Nearly two months ago, Todd Akin bought time on Missouri television to ask forgiveness from voters over regrettable remarks he made about rape. Most scoffed that electoral forgiveness would be forthcoming, and predicted doom and defeat for Republicans in a Senate race most had assumed they would win against unpopular incumbent Claire McCaskill. As soon as it became impossible for Akin to withdraw, McCaskill began bombarding Akin with ads over his statement, and few gave Akin any hope for a comeback.
A new poll from Wenzel Strategies (via James Hohmann at Politico’s Morning Score) might show a glimmer of that hope, however. The likely-voter survey puts Akin up four points over McCaskill, 48.9/44.7, with 87% of the vote firm. The sample on this poll has a D/R/I of 38/37/25, more Democratic than the 2010 midterm turnout in Missouri of 34/37/28, although not as Democratic as the 2008 turnout model of 40/34/26 that nonetheless gave John McCain a narrow win in the state.
However, a couple of points should be kept in mind. First, this is a poll conducted on behalf of a partisan client, Citizens United Political Victory Fund, and Wenzel does a lot of work for Republicans. We’d be suspicious of PPP polls, so it’s fair to note this. Second, the poll also shows Mitt Romney ahead of Barack Obama by almost 14 points, 54.9/41.1, while the RCP average for MO is Romney +5.2%. The last poll in that series, though, was conducted before the first debate, and it’s entirely possible that the race in Missouri has shifted significantly since. It’s worth noting that Obama’s favorability in the poll is 49.5/49.1, so it’s not as though this has an overwhelming tilt.
Peter Boyer at The Daily Beast says that counting out Akin at this point would be a mistake. So, too, would be counting out some high-profile Republican help for Akin in the final couple of weeks, for pragmatic purposes:
Yet less than a month before Election Day, Akin not only remains the Republican candidate to unseat Democratic incumbent Claire McCaskill, but is actually within striking distance of what could be the election season’s most stunning victory. Though badly outspent by McCaskill, Akin is close enough in the polls that Real Clear Politics counts the race a tossup. Sen. Roy Blunt (R-Mo.)—who’d been among those urging Akin to quit—now judges that “he very well may win.”

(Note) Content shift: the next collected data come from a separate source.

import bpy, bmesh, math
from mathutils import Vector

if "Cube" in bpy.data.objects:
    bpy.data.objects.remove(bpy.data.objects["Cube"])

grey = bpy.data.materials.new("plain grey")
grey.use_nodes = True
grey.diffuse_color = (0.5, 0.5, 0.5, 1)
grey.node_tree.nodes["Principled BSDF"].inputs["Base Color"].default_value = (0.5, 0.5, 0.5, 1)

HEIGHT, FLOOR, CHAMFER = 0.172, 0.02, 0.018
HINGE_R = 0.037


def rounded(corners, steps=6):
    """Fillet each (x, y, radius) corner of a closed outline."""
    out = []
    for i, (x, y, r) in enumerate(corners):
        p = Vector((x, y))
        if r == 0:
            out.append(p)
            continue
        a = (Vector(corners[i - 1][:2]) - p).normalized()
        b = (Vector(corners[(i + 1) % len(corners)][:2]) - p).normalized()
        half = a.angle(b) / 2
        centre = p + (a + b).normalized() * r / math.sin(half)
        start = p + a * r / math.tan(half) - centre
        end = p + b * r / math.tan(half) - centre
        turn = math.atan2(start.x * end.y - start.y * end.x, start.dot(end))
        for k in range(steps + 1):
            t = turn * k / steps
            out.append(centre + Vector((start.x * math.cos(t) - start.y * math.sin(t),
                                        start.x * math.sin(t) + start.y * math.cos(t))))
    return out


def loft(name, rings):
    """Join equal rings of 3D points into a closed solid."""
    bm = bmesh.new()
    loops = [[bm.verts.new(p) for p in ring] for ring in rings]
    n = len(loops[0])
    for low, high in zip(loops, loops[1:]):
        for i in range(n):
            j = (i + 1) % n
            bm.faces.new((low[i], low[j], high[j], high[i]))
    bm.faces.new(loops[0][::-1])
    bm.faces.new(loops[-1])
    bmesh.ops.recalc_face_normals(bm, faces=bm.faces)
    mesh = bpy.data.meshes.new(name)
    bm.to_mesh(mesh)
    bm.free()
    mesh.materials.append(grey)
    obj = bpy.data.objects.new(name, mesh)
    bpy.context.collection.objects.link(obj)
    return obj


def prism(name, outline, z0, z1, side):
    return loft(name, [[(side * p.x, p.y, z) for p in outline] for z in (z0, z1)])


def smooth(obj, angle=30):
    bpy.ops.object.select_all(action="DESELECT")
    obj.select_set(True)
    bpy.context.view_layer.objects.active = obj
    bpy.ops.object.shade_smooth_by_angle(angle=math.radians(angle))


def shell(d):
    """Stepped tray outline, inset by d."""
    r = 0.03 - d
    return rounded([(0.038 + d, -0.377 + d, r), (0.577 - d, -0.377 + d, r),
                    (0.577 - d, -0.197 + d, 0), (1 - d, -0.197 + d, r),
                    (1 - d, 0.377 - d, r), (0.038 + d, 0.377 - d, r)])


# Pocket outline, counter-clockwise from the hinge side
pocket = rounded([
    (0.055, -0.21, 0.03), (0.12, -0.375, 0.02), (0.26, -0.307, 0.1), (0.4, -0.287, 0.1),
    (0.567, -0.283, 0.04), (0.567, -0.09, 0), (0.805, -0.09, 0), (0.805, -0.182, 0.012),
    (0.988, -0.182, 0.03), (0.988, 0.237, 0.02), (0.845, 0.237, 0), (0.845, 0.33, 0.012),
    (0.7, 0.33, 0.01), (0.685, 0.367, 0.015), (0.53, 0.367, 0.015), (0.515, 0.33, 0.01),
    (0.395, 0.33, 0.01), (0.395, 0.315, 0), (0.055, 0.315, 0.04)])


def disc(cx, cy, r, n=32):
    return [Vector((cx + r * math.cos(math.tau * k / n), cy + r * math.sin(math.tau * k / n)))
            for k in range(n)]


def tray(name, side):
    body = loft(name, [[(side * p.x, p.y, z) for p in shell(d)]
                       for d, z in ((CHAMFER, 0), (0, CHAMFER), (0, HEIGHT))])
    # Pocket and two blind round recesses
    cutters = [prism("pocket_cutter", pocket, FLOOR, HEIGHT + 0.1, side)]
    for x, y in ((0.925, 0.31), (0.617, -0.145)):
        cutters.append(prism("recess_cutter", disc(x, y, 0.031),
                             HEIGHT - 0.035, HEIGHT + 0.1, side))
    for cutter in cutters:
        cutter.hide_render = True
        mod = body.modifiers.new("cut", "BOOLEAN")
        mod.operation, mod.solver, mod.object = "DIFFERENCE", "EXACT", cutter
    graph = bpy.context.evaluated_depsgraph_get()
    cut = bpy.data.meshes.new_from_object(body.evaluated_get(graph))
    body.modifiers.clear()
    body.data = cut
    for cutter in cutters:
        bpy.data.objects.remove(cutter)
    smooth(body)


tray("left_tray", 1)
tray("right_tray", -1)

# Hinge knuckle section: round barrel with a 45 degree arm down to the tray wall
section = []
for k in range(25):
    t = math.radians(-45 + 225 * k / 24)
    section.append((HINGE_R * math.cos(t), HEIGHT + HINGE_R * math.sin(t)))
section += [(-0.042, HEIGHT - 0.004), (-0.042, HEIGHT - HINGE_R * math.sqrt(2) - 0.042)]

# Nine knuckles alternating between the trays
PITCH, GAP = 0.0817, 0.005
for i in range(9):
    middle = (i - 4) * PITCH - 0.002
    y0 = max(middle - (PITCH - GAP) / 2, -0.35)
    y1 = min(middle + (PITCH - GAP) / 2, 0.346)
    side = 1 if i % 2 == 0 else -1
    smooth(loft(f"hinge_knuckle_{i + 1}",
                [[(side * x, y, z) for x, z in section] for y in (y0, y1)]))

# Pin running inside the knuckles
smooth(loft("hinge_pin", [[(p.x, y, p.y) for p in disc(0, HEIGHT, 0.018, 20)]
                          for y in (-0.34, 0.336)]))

Once the late-September deadline for replacing Akin on the ballot passed, the Republican establishment seemed to realize that, like it or not (and mostly, it did not), Akin suddenly represented the party’s best chance for winning the Senate. There have been hints that big money may start flowing from the national party to Missouri—though Akin is not counting on it (“My guess is, some will, and some won’t”).
But even if Akin does ultimately get last-minute assistance from the national GOP, he will still, should he win, owe very little to his party’s establishment. That would be a rather unusual situation for a freshman senator. And it could allow him to become a uniquely powerful proponent for the Tea Party’s agenda on Capitol Hill—not to mention a serious headache for the Senate’s GOP leadership. “What I’ve found in politics is a simple thing: pretty soon there’s gonna be a bill, and they’re gonna want someone to vote for their bill, or against some other bill,” says Akin. “And they’ll be thinking, ‘Man, we’re a vote short, what are we gonna do? You mean we’re gonna have to go talk to him?’ Well, it depends on whether or not they want to win.”
At this point, why not pitch in? Akin’s the Republican candidate, and the race is definitely not lost. Romney doesn’t need the help in Missouri, but defeating McCaskill would be a huge boost to Republican hopes of controlling the Senate. Furthermore, the continued competitiveness of this race shows that the damage from the gaffe has receded. Thanks to McCaskill’s blanketing of the state on the gaffe, it’s done all the damage it could possibly do now. Those voters who might still change their minds won’t be changing horses based on that now.